The US "Hydrocarbon Processing" reports that the ethylene industry is an important part of the petrochemical industry. Ethylene is the main raw material of downstream petrochemical products. It can produce polyethylene, ethylene oxide, dichloroethane, ethylbenzene, linear alcohol, and vinyl acetate. Adhesives, chemicals, coatings, packaging, building materials, textiles, rubber and plastics are also based on ethylene.
The business cycle of the petrochemical market is directly related to the supply and demand of ethylene. The ethylene market is guided by user needs. This basic economic concept determines the cyclicity of the ethylene market. When supply exceeds demand, profits in the petrochemical industry fall, producers scale back project plans and capital expenditures, inefficient refineries are shut down, and global ethylene capacity declines. When supply falls short of demand, companies actively build new installations and expand production.

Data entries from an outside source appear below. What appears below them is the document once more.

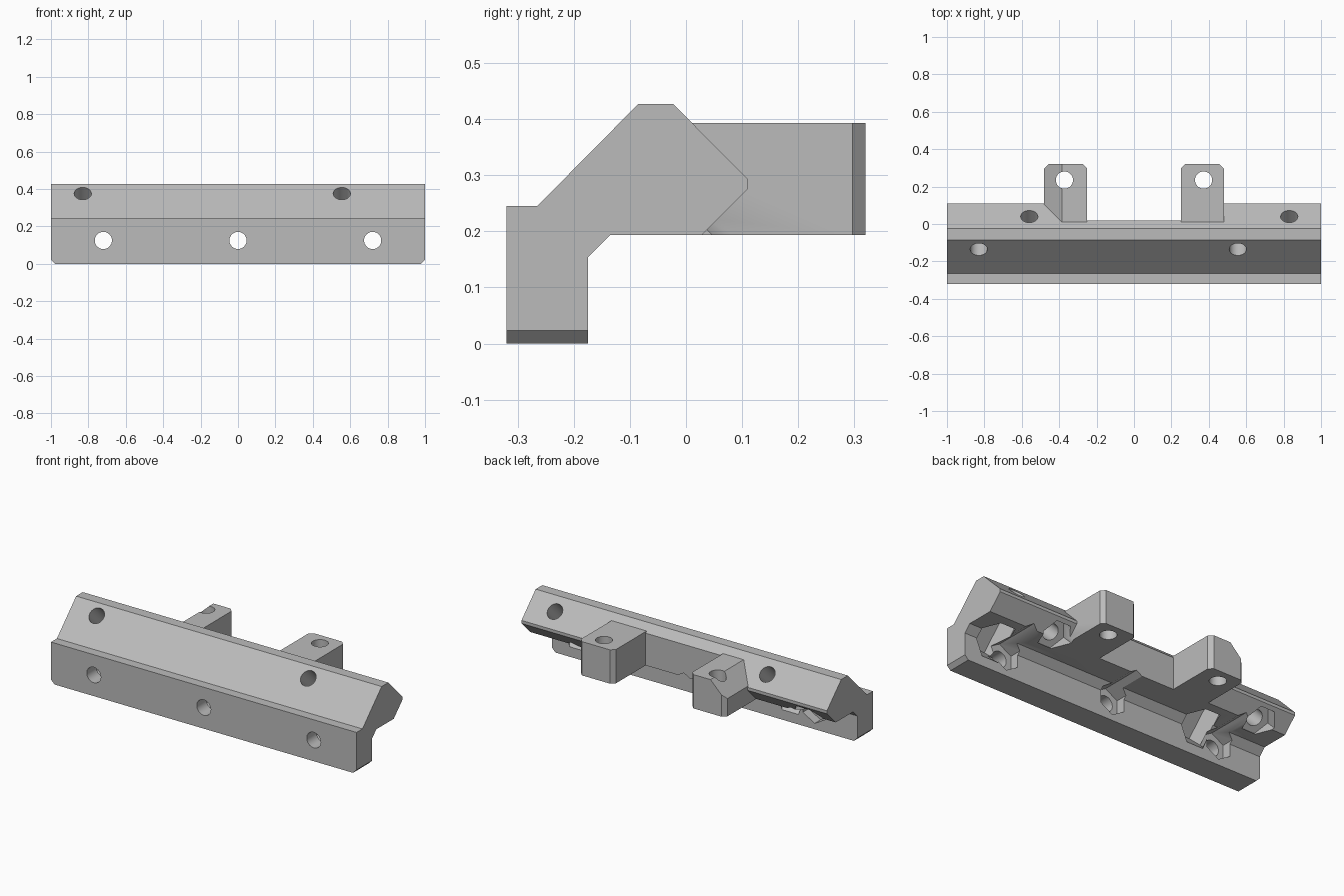
import bpy, bmesh, math
from mathutils import Vector

if "Cube" in bpy.data.objects:
    bpy.data.objects.remove(bpy.data.objects["Cube"])

grey = bpy.data.materials.new("plain grey")
grey.use_nodes = True
colour = (0.5, 0.5, 0.5, 1)
grey.diffuse_color = colour
grey.node_tree.nodes["Principled BSDF"].inputs["Base Color"].default_value = colour


def prism(name, points, offset):
    """Extrude a flat outline along an offset."""
    bm = bmesh.new()
    face = bm.faces.new([bm.verts.new(p) for p in points])
    side = bmesh.ops.extrude_face_region(bm, geom=[face])["geom"]
    moved = [v for v in side if isinstance(v, bmesh.types.BMVert)]
    bmesh.ops.translate(bm, verts=moved, vec=offset)
    bmesh.ops.recalc_face_normals(bm, faces=bm.faces)
    mesh = bpy.data.meshes.new(name)
    bm.to_mesh(mesh)
    bm.free()
    mesh.materials.append(grey)
    obj = bpy.data.objects.new(name, mesh)
    bpy.context.collection.objects.link(obj)
    return obj


def rod(name, start, end, radius, sides=32):
    """Round or six-sided rod; vertex zero lies up, or along x when sloping."""
    start, end = Vector(start), Vector(end)
    axis = (end - start).normalized()
    u = Vector((0, 0, 1)) if abs(axis.z) < 0.1 else Vector((1, 0, 0))
    v = axis.cross(u)
    ring = []
    for i in range(sides):
        a = math.tau * i / sides
        ring.append(start + radius * (math.cos(a) * u + math.sin(a) * v))
    return prism(name, ring, end - start)


def combine(body, tool, operation):
    tool.hide_render = True
    mod = body.modifiers.new(operation, "BOOLEAN")
    mod.operation, mod.solver, mod.object = operation, "EXACT", tool
    bpy.context.view_layer.objects.active = body
    bpy.ops.object.modifier_apply(modifier=mod.name)
    bpy.data.objects.remove(tool)


# Long angled rail
profile = [(-0.32, 0), (-0.175, 0), (-0.175, 0.153), (-0.135, 0.193),
           (0.028, 0.193), (0.11, 0.275), (0.11, 0.293), (-0.023, 0.427),
           (-0.085, 0.427), (-0.265, 0.245), (-0.32, 0.245)]
rail = prism("mounting_rail", [(-1, y, z) for y, z in profile], (2, 0, 0))

# Bevelled lower ends
for s in (-1, 1):
    corner = [(s * 0.977, -0.5, 0), (s * 0.967, -0.5, -0.01),
              (s * 1.01, -0.5, -0.01), (s * 1.01, -0.5, 0.033)]
    combine(rail, prism("end_cutter", corner, (0, 1, 0)), "DIFFERENCE")

# Vertical recess between the two lugs
recess = [(-0.3, 0.02, 0.1), (0.3, 0.02, 0.1), (0.3, 0.2, 0.1), (-0.3, 0.2, 0.1)]
combine(rail, prism("recess_cutter", recess, (0, 0, 0.5)), "DIFFERENCE")

# Rear lugs with clipped corners, the right one sloped on its outer edge
for s in (-1, 1):
    outline = [(0.25, -0.05), (0.48, -0.05), (0.48, 0.297), (0.457, 0.32),
               (0.273, 0.32), (0.25, 0.297)]
    lug = prism("lug", [(s * x, y, 0.193) for x, y in outline], (0, 0, 0.2))
    if s < 0:
        slope = [(-0.385, -0.1, 0.393), (-0.375, -0.1, 0.403),
                 (-0.5, -0.1, 0.403), (-0.5, -0.1, 0.278)]
        combine(lug, prism("slope_cutter", slope, (0, 0.6, 0)), "DIFFERENCE")
    combine(rail, lug, "UNION")

R, NUT = 0.046, 0.09
# Front bolt holes with nut channels behind
for x in (-0.72, 0, 0.72):
    combine(rail, rod("nut", (x, -0.23, 0.125), (x, 0.09, 0.125), NUT, 6), "DIFFERENCE")
    combine(rail, rod("bolt", (x, -0.5, 0.125), (x, 0, 0.125), R), "DIFFERENCE")

# Sloping bolt holes, each ending in a six-sided nut pocket
for x, y, z, d in ((-0.83, -0.135, 0.375, 1), (0.555, -0.135, 0.375, 1),
                   (-0.56, 0.04, 0.364, -1), (0.83, 0.04, 0.364, -1)):
    def along(t):
        return (x, y + d * t, z - t)
    combine(rail, rod("nut", along(0.12), along(0.26), NUT, 6), "DIFFERENCE")
    combine(rail, rod("bolt", along(-0.1), along(0.2), R), "DIFFERENCE")

# Upright holes through the lugs
for x in (-0.372, 0.372):
    combine(rail, rod("bolt", (x, 0.235, 0), (x, 0.235, 0.6), R), "DIFFERENCE")

bpy.ops.object.select_all(action="DESELECT")
rail.select_set(True)
bpy.context.view_layer.objects.active = rail
bpy.ops.object.shade_smooth_by_angle(angle=math.radians(30))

From the 1960s to the 1970s, the growth rate of ethylene capacity reached double digits. In the 1970s, ethylene supply increased steadily. From the mid-1980s to the end of the 1980s, the growth rate of ethylene demand remained at 3% to 4%. Due to the rapid growth of plastic and resin consumption, many companies in the 1990s established a number of new ethylene projects. From the last century to the mid-1990s, more than 50% of new ethylene capacity came from the Asia-Pacific region. In the late 1990s, global ethylene capacity increased to 92 million tons per year.

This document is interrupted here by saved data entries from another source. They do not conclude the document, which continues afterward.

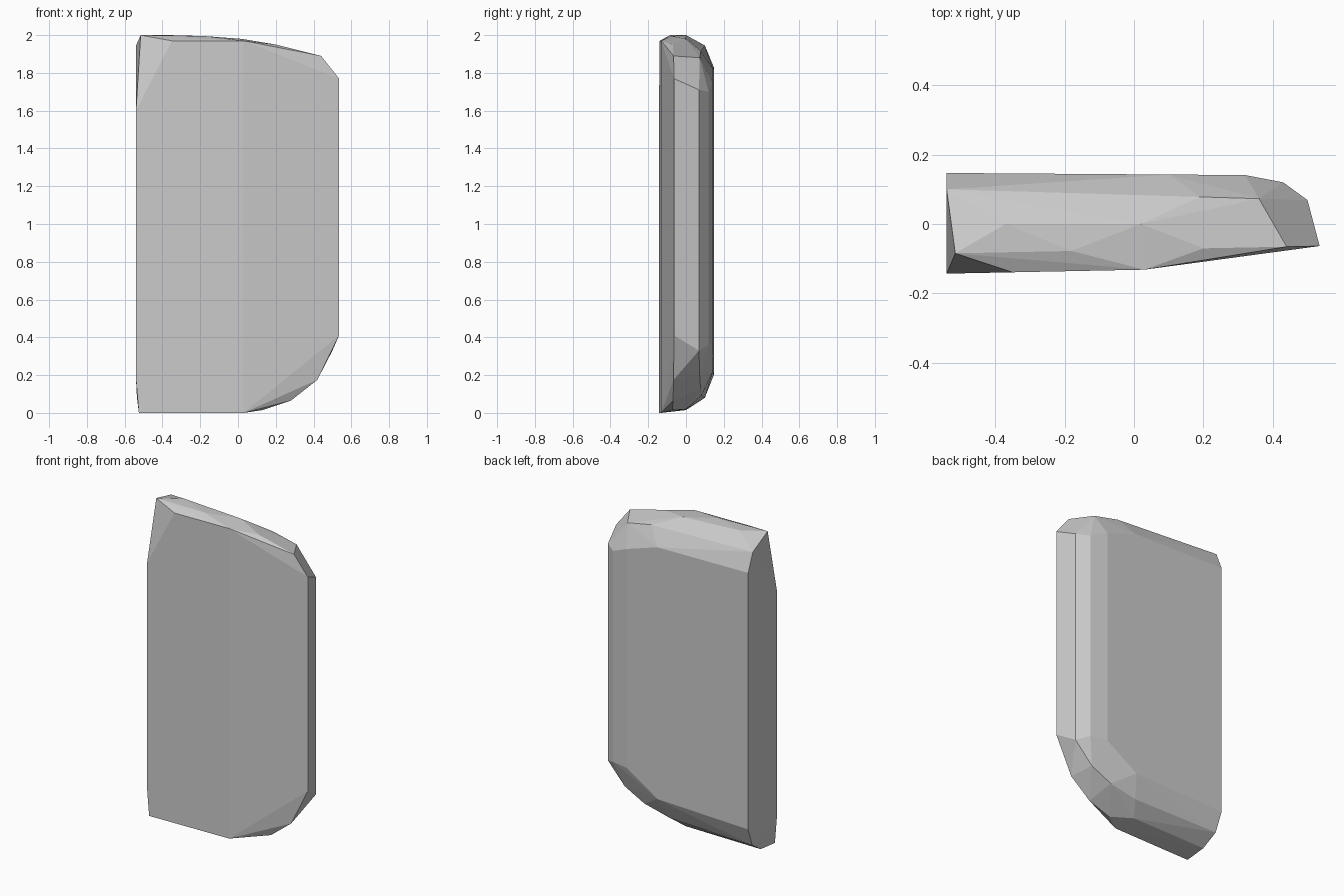
import bpy
import bmesh

default_cube = bpy.data.objects.get("Cube")
if default_cube:
    bpy.data.objects.remove(default_cube, do_unlink=True)


def make_material(name, colour):
    material = bpy.data.materials.new(name)
    material.use_nodes = True
    material.diffuse_color = colour
    shader = next(n for n in material.node_tree.nodes if n.type == "BSDF_PRINCIPLED")
    shader.inputs["Base Color"].default_value = colour
    return material


def add_outline(mesh, depth, taper, outline):
    """Place an x, z outline at a depth that drifts linearly with x."""
    for x, z in outline:
        mesh.verts.new((x, depth + taper * (x + 0.54), z))


def build_hull(name, layers, material):
    """Wrap stacked outlines in a faceted convex skin."""
    shell = bmesh.new()
    for depth, taper, outline in layers:
        add_outline(shell, depth, taper, outline)
    result = bmesh.ops.convex_hull(shell, input=shell.verts[:])
    unused = {g for g in result["geom_interior"] + result["geom_unused"]
              if isinstance(g, bmesh.types.BMVert)}
    bmesh.ops.delete(shell, geom=list(unused), context="VERTS")
    bmesh.ops.recalc_face_normals(shell, faces=shell.faces[:])
    data = bpy.data.meshes.new(name)
    shell.to_mesh(data)
    shell.free()
    data.materials.append(material)
    slab = bpy.data.objects.new(name, data)
    bpy.context.scene.collection.objects.link(slab)
    return slab


# Flat front face
front = [(-0.54, 1.6), (-0.35, 1.97), (0.03, 1.97),
         (0.03, 0), (-0.525, 0), (-0.54, 0.18)]

# Rim behind the front face: crown, right edge, rounded lower corner
rim = [(-0.515, 2), (-0.18, 1.995), (0.2, 1.95), (0.44, 1.89), (0.535, 1.77),
       (0.535, 0.41), (0.42, 0.175), (0.28, 0.065), (0.13, 0.015)]

# Middle of the top and bottom edges
middle = [(-0.37, 2), (0.02, 1.98), (0, 0.02), (-0.525, 0.015)]

# Shoulder where the edges turn towards the back
shoulder = [(-0.54, 1.945), (-0.06, 1.925), (0.19, 1.915), (0.36, 1.88),
            (0.5, 1.71), (0.5, 0.33), (0.38, 0.2), (0.24, 0.13),
            (0.06, 0.09), (-0.535, 0.08)]

# Narrow bevel on the right of the back
bevel = [(0.43, 1.7), (0.43, 0.36)]

# Flat back face
back = [(-0.54, 1.83), (0.1, 1.82), (0.32, 1.75),
        (0.32, 0.36), (0.1, 0.22), (-0.54, 0.2)]

grey = make_material("stone grey", (0.6, 0.6, 0.6, 1))
build_hull("stone_slab", [
    (-0.143, 0.02, front),
    (-0.085, 0.02, rim),
    (0, 0, middle),
    (0.1, -0.03, shoulder),
    (0.12, 0, bevel),
    (0.147, -0.007, back),
], grey)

Since 2000, advances in materials and technology have made it possible to design and build larger ethylene plants. As of the end of 2010, global ethylene capacity reached 140 million tons per year, and the new capacity was mainly concentrated in the Middle East and Asia Pacific. The ethylene industry in the Middle East benefits from low-cost natural gas raw materials, which increases ethylene production capacity and supports global trade targeted at European and Asian markets. China's petrochemical industry has also experienced incredible growth.

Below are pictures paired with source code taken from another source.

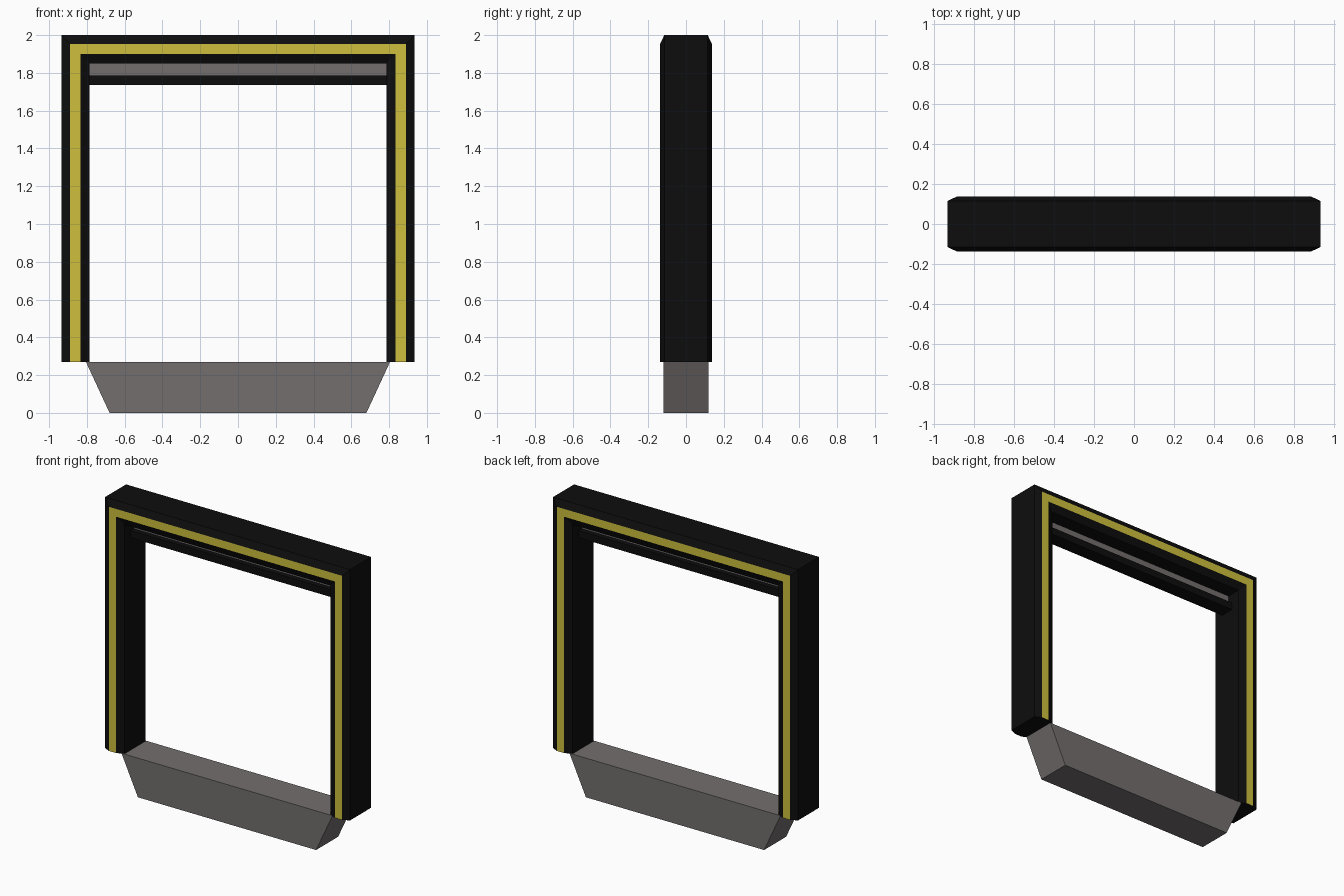
import bpy
import bmesh

old = bpy.data.objects.get("Cube")
if old:
    bpy.data.objects.remove(old, do_unlink=True)


def material(name, rgb):
    m = bpy.data.materials.new(name)
    m.use_nodes = True
    m.diffuse_color = (*rgb, 1)
    m.node_tree.nodes["Principled BSDF"].inputs["Base Color"].default_value = (*rgb, 1)
    return m


BLACK = material("black", (0.004, 0.004, 0.004))
YELLOW = material("yellow", (0.61, 0.52, 0.048))
GREY = material("warm grey", (0.17, 0.157, 0.154))


def finish(bm, name, *mats):
    bmesh.ops.recalc_face_normals(bm, faces=bm.faces)
    me = bpy.data.meshes.new(name)
    bm.to_mesh(me)
    bm.free()
    for m in mats:
        me.materials.append(m)
    ob = bpy.data.objects.new(name, me)
    bpy.context.collection.objects.link(ob)
    return ob


def slab(name, mat, top, bottom, half_depth, z0, z1):
    """Bar centred on x and y, with its own half width at top and bottom."""
    bm = bmesh.new()
    outline = [(-bottom, z0), (bottom, z0), (top, z1), (-top, z1)]
    face = bm.faces.new([bm.verts.new((x, -half_depth, z)) for x, z in outline])
    ext = bmesh.ops.extrude_face_region(bm, geom=[face])
    for v in ext["geom"]:
        if isinstance(v, bmesh.types.BMVert):
            v.co.y = half_depth
    return finish(bm, name, mat)


HALF_W, TOP, FOOT = 0.935, 2.0, 0.27
INNER = HALF_W - 0.15

# Door surround: chamfered profile (inset, depth) swept round a mitred arch
half = [(0, 0.115), (0.046, 0.137), (0.1, 0.137), (0.15, 0.115)]
profile = [(o, -d) for o, d in half] + [(o, d) for o, d in reversed(half)]
bm = bmesh.new()
rings = []
for side, high in ((-1, False), (-1, True), (1, True), (1, False)):
    rings.append([bm.verts.new((side * (HALF_W - o), y, TOP - o if high else FOOT))
                  for o, y in profile])
n = len(profile)
for a, b in zip(rings, rings[1:]):
    for i in range(n):
        j = (i + 1) % n
        f = bm.faces.new((a[i], a[j], b[j], b[i]))
        # The flat crest on each side carries the yellow stripe
        f.material_index = int(i in (1, 5))
bm.faces.new(rings[0])
bm.faces.new(rings[-1])
finish(bm, "door_surround", BLACK, YELLOW)

# Recessed light strip and the header bar under it
slab("header_strip", GREY, INNER, INNER, 0.015, 1.78, 1.855)
slab("header_bar", BLACK, INNER, INNER, 0.05, 1.735, 1.785)

# Tapered threshold block
slab("threshold", GREY, 0.805, 0.68, 0.12, 0.0, FOOT)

At present, the ethylene market is undersupplied, and new projects will occupy a dominant position in the petrochemical market in the future. It is expected that by 2016, global ethylene capacity will increase by 17%, exceeding 170 million tons per year. Most of the new ethylene capacity will be concentrated in Asia Pacific and the Middle East. At the same time, in the past 5 years, Middle East ethylene capacity has doubled to 26 million tons per year. Compared with the Asia-Pacific ethylene plant that uses naphtha as raw material, the Middle East has the advantage of cheap ethane feedstock and close to Asian and European export markets. This situation will change in the short term as cheap ethane feedstocks appear in other regions. Increasing competition and sharply rising production costs may force countries in the Middle East to set higher prices for petrochemical raw materials. Despite the reduced attractiveness of investment in the Middle East, the economics of new projects in the region remain substantial.
Rising olefin demand and the availability of large quantities of cheap ethane are changing the prospects of the US petrochemical industry. By 2017, new plants, bottleneck removal, capacity expansion and plant restarts will increase the U.S. ethylene capacity by nearly 30% to 30 million tons per year. New US projects will form a competitive landscape with the Middle East in the next decade.